If you like coffee, why not head over to UCC’s musuem? A 20 minute train ride from central Kobe, the museum showcases UCC’s history, as well as the culture and interesting facts of coffee. Admission fee includes a freshly brewed cup of UCC coffee.

Everything started with this little coffee tree!
What a huge cup!


Opposite UCC Museum is IKEA, the world’s largest furniture retailer founded in Sweden. First established in Japan in 1974 but pulled out in 1986, IKEA returned in 2006 and has been thriving since.

IKEA in Kobe


Central Kobe:

Overview of Kobe. (from japan-guide.com)


Mount Maya and Mount Rokko are Kobe’s best known mountains for their stunning night views. Both have ropeways for tourists to get to the top. For the adventurous, both peaks are accessible by foot.
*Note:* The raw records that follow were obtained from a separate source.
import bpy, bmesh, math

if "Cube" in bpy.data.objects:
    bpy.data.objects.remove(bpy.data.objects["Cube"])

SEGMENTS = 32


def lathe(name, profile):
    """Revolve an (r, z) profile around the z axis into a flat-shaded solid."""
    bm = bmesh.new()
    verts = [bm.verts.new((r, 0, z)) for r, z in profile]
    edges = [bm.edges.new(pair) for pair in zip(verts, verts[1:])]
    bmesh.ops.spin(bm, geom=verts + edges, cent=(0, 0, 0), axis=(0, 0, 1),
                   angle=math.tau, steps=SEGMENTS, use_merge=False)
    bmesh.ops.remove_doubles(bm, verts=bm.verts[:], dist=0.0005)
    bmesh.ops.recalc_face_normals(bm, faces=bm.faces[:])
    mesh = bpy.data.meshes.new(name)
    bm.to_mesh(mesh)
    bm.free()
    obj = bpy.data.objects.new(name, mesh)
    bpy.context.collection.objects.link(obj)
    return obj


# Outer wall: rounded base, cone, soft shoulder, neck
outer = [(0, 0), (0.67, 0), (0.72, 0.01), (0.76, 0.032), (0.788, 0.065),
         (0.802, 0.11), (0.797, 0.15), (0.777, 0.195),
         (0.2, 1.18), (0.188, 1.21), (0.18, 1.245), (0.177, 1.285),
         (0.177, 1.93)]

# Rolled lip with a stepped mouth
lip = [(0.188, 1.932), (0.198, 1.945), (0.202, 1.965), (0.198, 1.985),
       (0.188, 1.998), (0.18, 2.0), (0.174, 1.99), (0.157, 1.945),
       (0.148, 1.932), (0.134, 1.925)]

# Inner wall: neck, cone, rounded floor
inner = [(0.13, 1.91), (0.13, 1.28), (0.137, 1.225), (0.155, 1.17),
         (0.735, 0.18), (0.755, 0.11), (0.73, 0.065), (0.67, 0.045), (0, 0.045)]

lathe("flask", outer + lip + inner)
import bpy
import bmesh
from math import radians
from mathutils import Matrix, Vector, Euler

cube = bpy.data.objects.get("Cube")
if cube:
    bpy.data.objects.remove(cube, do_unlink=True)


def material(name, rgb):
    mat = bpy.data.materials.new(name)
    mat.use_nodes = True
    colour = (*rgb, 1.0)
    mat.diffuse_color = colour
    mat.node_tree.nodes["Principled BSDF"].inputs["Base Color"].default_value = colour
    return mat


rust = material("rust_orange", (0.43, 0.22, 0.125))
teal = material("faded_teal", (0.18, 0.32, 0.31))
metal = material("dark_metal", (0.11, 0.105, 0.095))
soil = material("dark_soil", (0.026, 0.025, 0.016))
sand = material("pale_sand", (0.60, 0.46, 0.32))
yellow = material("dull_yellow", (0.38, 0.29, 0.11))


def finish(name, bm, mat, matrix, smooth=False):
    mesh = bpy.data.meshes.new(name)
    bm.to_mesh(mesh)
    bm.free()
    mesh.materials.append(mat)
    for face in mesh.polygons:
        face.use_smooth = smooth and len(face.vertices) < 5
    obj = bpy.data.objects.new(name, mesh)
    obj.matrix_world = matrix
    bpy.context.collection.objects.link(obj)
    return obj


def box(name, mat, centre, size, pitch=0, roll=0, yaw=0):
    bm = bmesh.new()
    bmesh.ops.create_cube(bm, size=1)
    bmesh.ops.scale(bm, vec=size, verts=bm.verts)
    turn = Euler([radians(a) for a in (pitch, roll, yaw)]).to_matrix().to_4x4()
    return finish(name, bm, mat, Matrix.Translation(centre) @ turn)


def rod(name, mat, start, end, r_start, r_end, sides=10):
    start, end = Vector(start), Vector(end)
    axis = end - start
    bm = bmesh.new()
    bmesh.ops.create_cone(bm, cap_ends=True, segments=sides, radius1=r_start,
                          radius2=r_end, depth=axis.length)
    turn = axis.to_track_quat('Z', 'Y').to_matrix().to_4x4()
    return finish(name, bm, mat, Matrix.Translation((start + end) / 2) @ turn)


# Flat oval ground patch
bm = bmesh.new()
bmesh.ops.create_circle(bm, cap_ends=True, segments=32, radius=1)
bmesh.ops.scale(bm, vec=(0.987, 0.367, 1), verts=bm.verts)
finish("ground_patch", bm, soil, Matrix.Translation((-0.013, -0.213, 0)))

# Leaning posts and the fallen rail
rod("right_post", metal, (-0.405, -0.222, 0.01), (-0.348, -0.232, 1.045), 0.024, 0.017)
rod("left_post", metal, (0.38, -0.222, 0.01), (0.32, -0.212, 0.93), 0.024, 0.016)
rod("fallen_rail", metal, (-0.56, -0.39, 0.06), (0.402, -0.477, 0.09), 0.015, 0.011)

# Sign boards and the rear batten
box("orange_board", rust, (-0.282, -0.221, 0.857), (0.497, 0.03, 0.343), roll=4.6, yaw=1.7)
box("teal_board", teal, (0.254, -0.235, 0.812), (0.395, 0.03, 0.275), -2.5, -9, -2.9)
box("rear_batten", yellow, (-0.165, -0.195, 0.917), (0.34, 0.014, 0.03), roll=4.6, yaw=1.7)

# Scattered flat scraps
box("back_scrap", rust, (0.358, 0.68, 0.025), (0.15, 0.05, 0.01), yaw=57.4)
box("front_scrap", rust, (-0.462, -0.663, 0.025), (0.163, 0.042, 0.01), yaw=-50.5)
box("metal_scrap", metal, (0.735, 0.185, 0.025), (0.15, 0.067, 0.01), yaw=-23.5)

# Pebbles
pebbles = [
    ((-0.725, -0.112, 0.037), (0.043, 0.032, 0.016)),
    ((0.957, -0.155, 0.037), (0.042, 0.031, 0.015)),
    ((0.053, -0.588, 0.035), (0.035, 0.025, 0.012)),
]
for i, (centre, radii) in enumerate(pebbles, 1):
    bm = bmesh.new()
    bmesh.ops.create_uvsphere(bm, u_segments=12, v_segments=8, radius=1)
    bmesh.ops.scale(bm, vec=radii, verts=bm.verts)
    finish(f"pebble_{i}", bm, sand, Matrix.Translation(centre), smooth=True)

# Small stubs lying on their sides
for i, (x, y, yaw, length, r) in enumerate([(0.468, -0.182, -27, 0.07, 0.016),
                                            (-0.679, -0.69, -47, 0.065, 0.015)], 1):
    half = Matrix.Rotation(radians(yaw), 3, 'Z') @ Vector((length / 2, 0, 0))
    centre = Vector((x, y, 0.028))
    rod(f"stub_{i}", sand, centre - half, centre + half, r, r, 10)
Starting from Shin-Kobe station, a 15 minute hike through the woods takes you to Nunobiki Falls. A further 20 minute hike leads to Nunobiki Herb Garden, one of Japan’s largest herb gardens with hundreds of herb species and seasonal flowers. A glasshouse in the garden makes growing flowers and fruits such as guavas and papayas possible throughout the year.

Nunobiki Falls
View from the top of Mount Maya


Various small tourist attractions can be found on Mount Rokko, including a botanical garden, a music box museum, a pasture with flowers and sheep, Japan’s first golf course and Rokko Garden Terrace, restaurants, shops and an observation deck.

View from the top of Mount Rokko


Arima Onsen is a famous hot spring town with more than a thousand years history, and is considered one of Japan’s oldest hot spring resorts. Due to its compact size, the small town can be explored entirely on foot. The town has two types of hot spring waters which spring up at various sources around town: the Kinsen (“gold water”) is colored brown with iron deposits and is said to be good for skin ailments and muscle pain, while the clear Ginsen (“silver water”) contains radium and carbonate and is said to cure various muscle and joint ailments.


Kobe Luminarie is a light festival held every December since 1995, to commemorate the Great Hanshin Earthquake. Lights are turned on every evening for about two weeks.

Kobe Luminarie 2013


Nankinmachi (“Nanjing town”) is one of three Chinatowns in Japan. There are over a hundred Chinese restaurants, shops, three traditional Chinese-style gates, a pavillion, and a Chinese temple.

Chinatown map (from nankinmachi’s site)
Kobe Chinatown


Ikuta Shrine is an ancient shrine with over 1800 years of history. It has suffered both natural and man-made disasters in the form of heavy flooding from the river in 1938, the World War Two air raids on Kobe in 1945, and the damage from the Great Hanshin Earthquake in 1995. But each time it has risen from the ashes, leading people to venerate it as the god of resurrection.



Kobe Port Tower is a unique, red-painted steel structure at 108 metres. Two floors of the tower house a restaurant and a rotating cafe, while the other three house observation decks that provide 360-degree views of the city from approximately 100 metres above ground.

Kobe Tower


Meriken Park is a waterfront park in Kobe’s port area. Built on reclaimed land, the park is covered in grassy lawn and open courtyards dotted with a collection of modern art installations and fountains. A small memorial in the park commemorates the many victims who were killed in the port during the Great Hanshin Earthquake. A section of the damage has been left unrepaired as a reminder of the earthquake’s tremendous destructive power.

Meriken Park